When it comes to what the Sámi people will accept, I don’t think I can really speak for them, especially since I’ve never heard of this Johnsen. But I’d certainly hope the Sámi would resist any efforts to allow their symbols to be appropriated by the Church, if that’s what you mean. They didn’t fight persecution and oppression for hundreds of years for nothing.

We do have the power to “realize the hazards” with our planet. That’s not a problem. We’ve been able to realize such hazards for thousands of years, long before “modern” civilization. And we’re certainly able to do it with modern technology. So there’s no escaping the question: How is it that humanity as a whole can be so stupid?

And no, I don’t think we can “uncover” rationality somewhere. It simply cannot exist, not even in theory. (People can’t have “full access to the consequences” either, that’s the mathematical and physical impossibility I mentioned before. With science you can predict some consequences, sometimes quite accurately, but you can never predict everything.) Not even God (for any definition of God) is, or can be, rational. It’s logically and spiritually impossible. Even the Christian Bible denies God’s rationality. For example, according to Genesis, God created stuff in seven days because he saw “it was good”, which is an emotional assessment, not a rational one.
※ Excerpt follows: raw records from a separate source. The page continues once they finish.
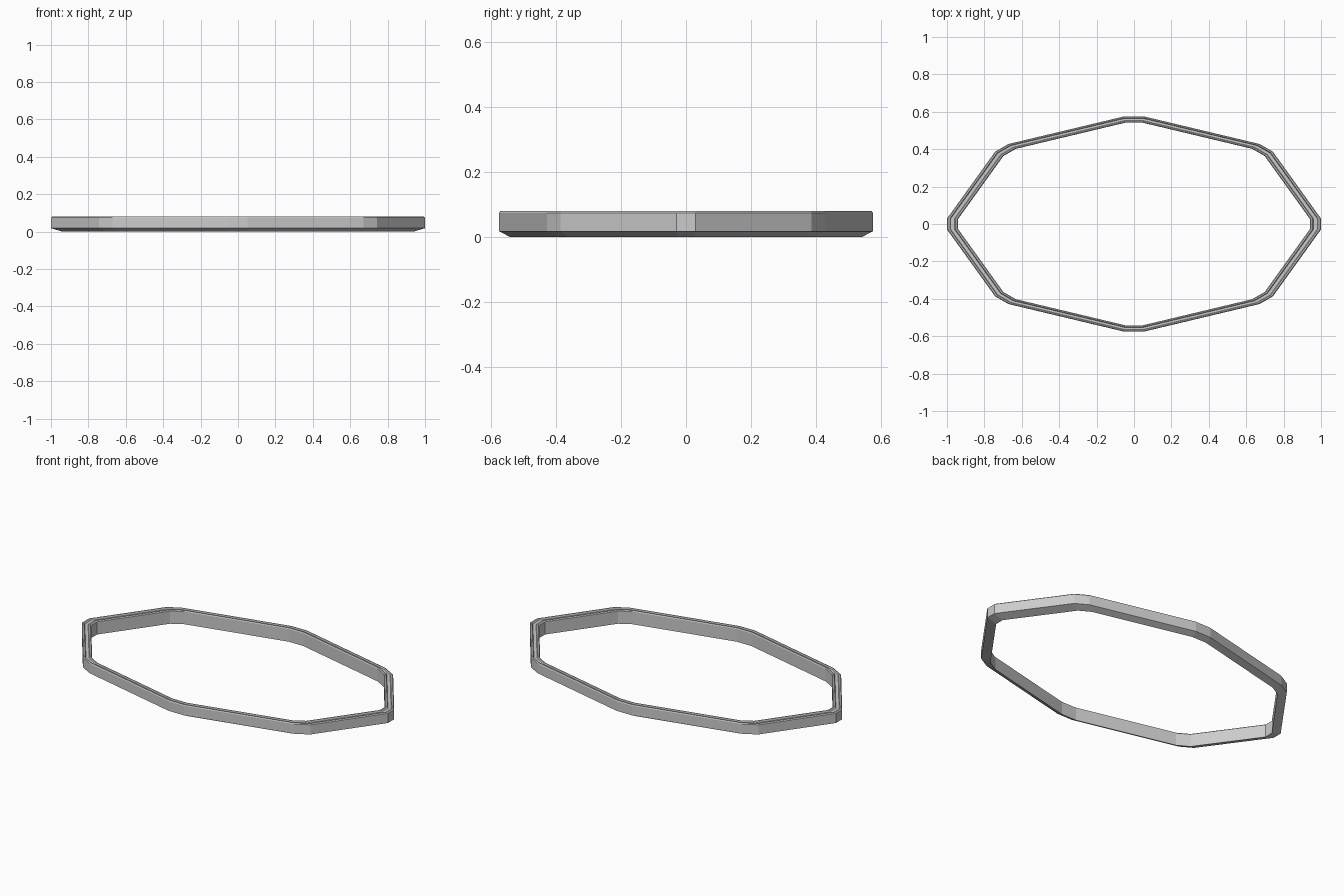
import bpy, bmesh
from math import sin, cos, pi
from mathutils import Vector

if "Cube" in bpy.data.objects:
    bpy.data.objects.remove(bpy.data.objects["Cube"])

# Outline: stretched octagon with each corner cut off
RX, RY, CUT = 1.021, 0.588, 0.07
corners = [Vector((RX * cos(i * pi / 4), RY * sin(i * pi / 4))) for i in range(8)]
outline = []
for i, a in enumerate(corners):
    b = corners[(i + 1) % 8]
    outline += [a.lerp(b, CUT), a.lerp(b, 1 - CUT)]

# Cross-section (scale of outline, height): sloped underside, bevelled rims, shallow groove
profile = [(0.94, 0.0), (1.0, 0.018), (1.0, 0.075), (0.994, 0.08), (0.985, 0.08),
           (0.980, 0.073), (0.960, 0.073), (0.955, 0.08), (0.946, 0.08), (0.94, 0.075)]

# Sweep the cross-section round the outline
bm = bmesh.new()
rings = [[bm.verts.new((p.x * s, p.y * s, z)) for p in outline] for s, z in profile]
n = len(outline)
for k, lower in enumerate(rings):
    upper = rings[(k + 1) % len(rings)]
    for i in range(n):
        j = (i + 1) % n
        bm.faces.new((lower[i], lower[j], upper[j], upper[i]))
bmesh.ops.recalc_face_normals(bm, faces=bm.faces)

mesh = bpy.data.meshes.new("octagonal_rim")
bm.to_mesh(mesh)
bm.free()
rim = bpy.data.objects.new("octagonal_rim", mesh)
bpy.context.collection.objects.link(rim)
He also gets irrationally angry from time to time (like in the story of Noah’s ark, where God even admits to making an error because he was upset). But Christians like him anyway, because he’s generally loving and forgiving (i.e. God is a person driven by emotions). Also in other religions and beliefs which worshop some god, people will generally hold that “God is love”, which again, is an emotion. So again, rationality, in the usual sense people use the word, simply does not exist. It’s just a persistent delusion. Oh, the folly of man, thinking we can be rational when not even God is.